The state, of course is able to maintain these documents as secret dossiers on adopted citizens, files pertaining to us and our unaltered original birth certificates held hostage or meted out in drips and drabs (if we’ve been good little boys and girls). In many states, our access to our authentic identities lie behind walls of horrendous Confidential Intermediary programs, or behind ‘fees’ to registries or even outsourced to third parties such as Catholic Charities.
In essence, the state has the ability to know more about ourselves than we do. When records are, for example, sent out for data entry as part of modernization efforts, one may find data entry clerks half a world away have had more access to the original birth certificates than the very people they pertain to.
So the census?
It’s an unusual opportunity to ‘talk back’ to the state.
This is NOT to say, the state is necessarily listening to the unsolicited data it receives from various communities trying to make their voices heard. After all, as the “adoptee” question is not on the form other than that pertaining to children in the household, no space has been made for the ‘excess’ data Bastards might try to convey.
That said, we are in a unique situation.
As a Queer, if the state doesn’t ask me about my self identification, it can at least provide data on households with multiple adults of the same gender, some number of whom will in fact be Queer, others will be housemates.
But Bastards? We are distinct in that on the front end, our identity related documentation has been taken from us by the state, and then on the back end, the state has decided not to collect any data pertaining to precisely that status.

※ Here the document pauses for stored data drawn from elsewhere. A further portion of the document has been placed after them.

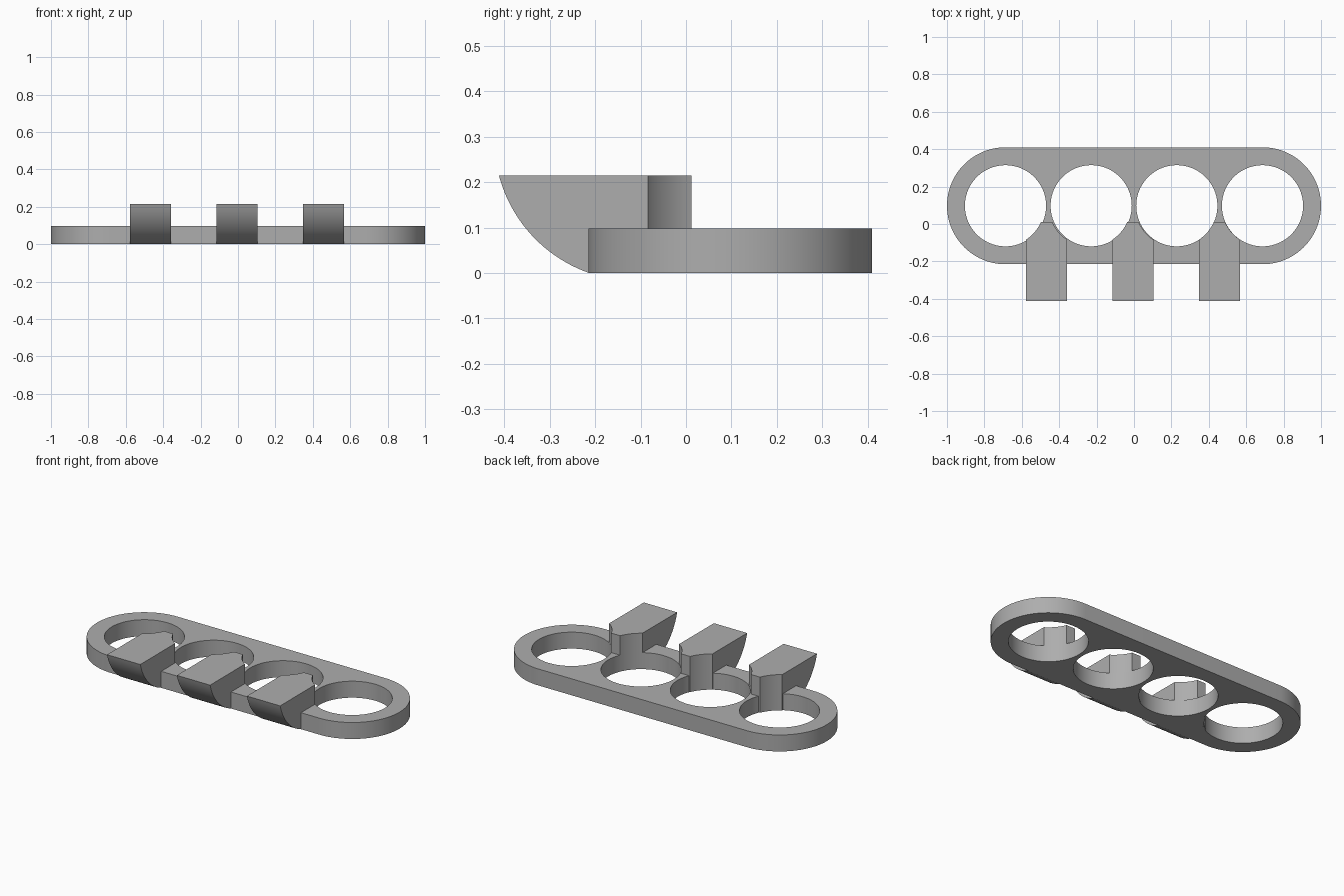
import bpy
import bmesh
from math import cos, sin, pi, radians, atan2
from mathutils import Matrix

old = bpy.data.objects.get("Cube")
if old:
    bpy.data.objects.remove(old, do_unlink=True)

END_R, HOLE_R = 0.3125, 0.217
PITCH, MID_Y, THICK, TOP = 0.458, 0.0975, 0.0985, 0.215

grey = bpy.data.materials.new("plain_grey")
grey.use_nodes = True
colour = (0.42, 0.42, 0.42, 1)
grey.diffuse_color = colour
grey.node_tree.nodes["Principled BSDF"].inputs["Base Color"].default_value = colour


def prism(name, outline, offset):
    """Extrude a closed outline along an offset vector."""
    bm = bmesh.new()
    face = bm.faces.new([bm.verts.new(p) for p in outline])
    moved = bmesh.ops.extrude_face_region(bm, geom=[face])["geom"]
    bmesh.ops.translate(bm, vec=offset,
                        verts=[v for v in moved if isinstance(v, bmesh.types.BMVert)])
    bmesh.ops.recalc_face_normals(bm, faces=bm.faces)
    mesh = bpy.data.meshes.new(name)
    bm.to_mesh(mesh)
    bm.free()
    mesh.materials.append(grey)
    obj = bpy.data.objects.new(name, mesh)
    bpy.context.collection.objects.link(obj)
    return obj


def cut_holes(obj, centres):
    """Drill round vertical holes, then shade smooth with sharp rims."""
    bm = bmesh.new()
    for x in centres:
        bmesh.ops.create_cone(bm, cap_ends=True, segments=96, radius1=HOLE_R, radius2=HOLE_R,
                              depth=2, matrix=Matrix.Translation((x, MID_Y, 0)))
    mesh = bpy.data.meshes.new("hole_cutter")
    bm.to_mesh(mesh)
    bm.free()
    mesh.materials.append(grey)
    cutter = bpy.data.objects.new("hole_cutter", mesh)
    bpy.context.collection.objects.link(cutter)
    cutter.hide_render = True
    mod = obj.modifiers.new("holes", 'BOOLEAN')
    mod.operation, mod.solver, mod.object = 'DIFFERENCE', 'EXACT', cutter
    bpy.ops.object.select_all(action='DESELECT')
    bpy.context.view_layer.objects.active = obj
    obj.select_set(True)
    bpy.ops.object.modifier_apply(modifier=mod.name)
    bpy.data.objects.remove(cutter, do_unlink=True)
    bpy.ops.object.shade_smooth_by_angle(angle=radians(30))


# Long plate with rounded ends and four finger holes
outline = []
for side in (1, -1):
    for i in range(49):
        a = -side * pi / 2 + side * pi * i / 48 if side > 0 else pi / 2 + pi * i / 48
        outline.append((side * (1 - END_R) + END_R * cos(a), MID_Y + END_R * sin(a), 0))
plate = prism("plate", outline, (0, 0, THICK))
cut_holes(plate, [PITCH * k for k in (-1.5, -0.5, 0.5, 1.5)])

# Three blunt prongs with a curved underside, hollowed by the neighbouring holes
WIDTH, TIP_Y = 0.22, 0.012
arc_y, arc_z = -0.11, 0.295
start = atan2(TOP - arc_z, -0.41 - arc_y)
end = atan2(-arc_z, -0.215 - arc_y)
for n, x in enumerate((-0.4675, -0.006, 0.457)):
    profile = []
    for i in range(25):
        a = start + (end - start) * i / 24
        profile.append((x - WIDTH / 2, arc_y + END_R * cos(a), arc_z + END_R * sin(a)))
    profile += [(x - WIDTH / 2, TIP_Y, 0.002), (x - WIDTH / 2, TIP_Y, TOP)]
    prong = prism("prong_%d" % (n + 1), profile, (WIDTH, 0, 0))
    cut_holes(prong, [x - PITCH / 2, x + PITCH / 2])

The state wants demographic data from us? Fine, first it has to give it back to us before we can answer some of these questions.
Our authentic identities have been state confiscated, we are adoptees from a sealed records period or state, therefore, such details remain both unknown and unknowable to us.
If the state wants answers, answers to questions we simply do not have about ourselves, it needs to restore our authentic documentation to us before that can happen.
The state isn’t asking, but it’s time for us to tell.
In other words, it’s past time for a Bastard census policy of “Do ask! Do tell!”
Because Bastards lives count too!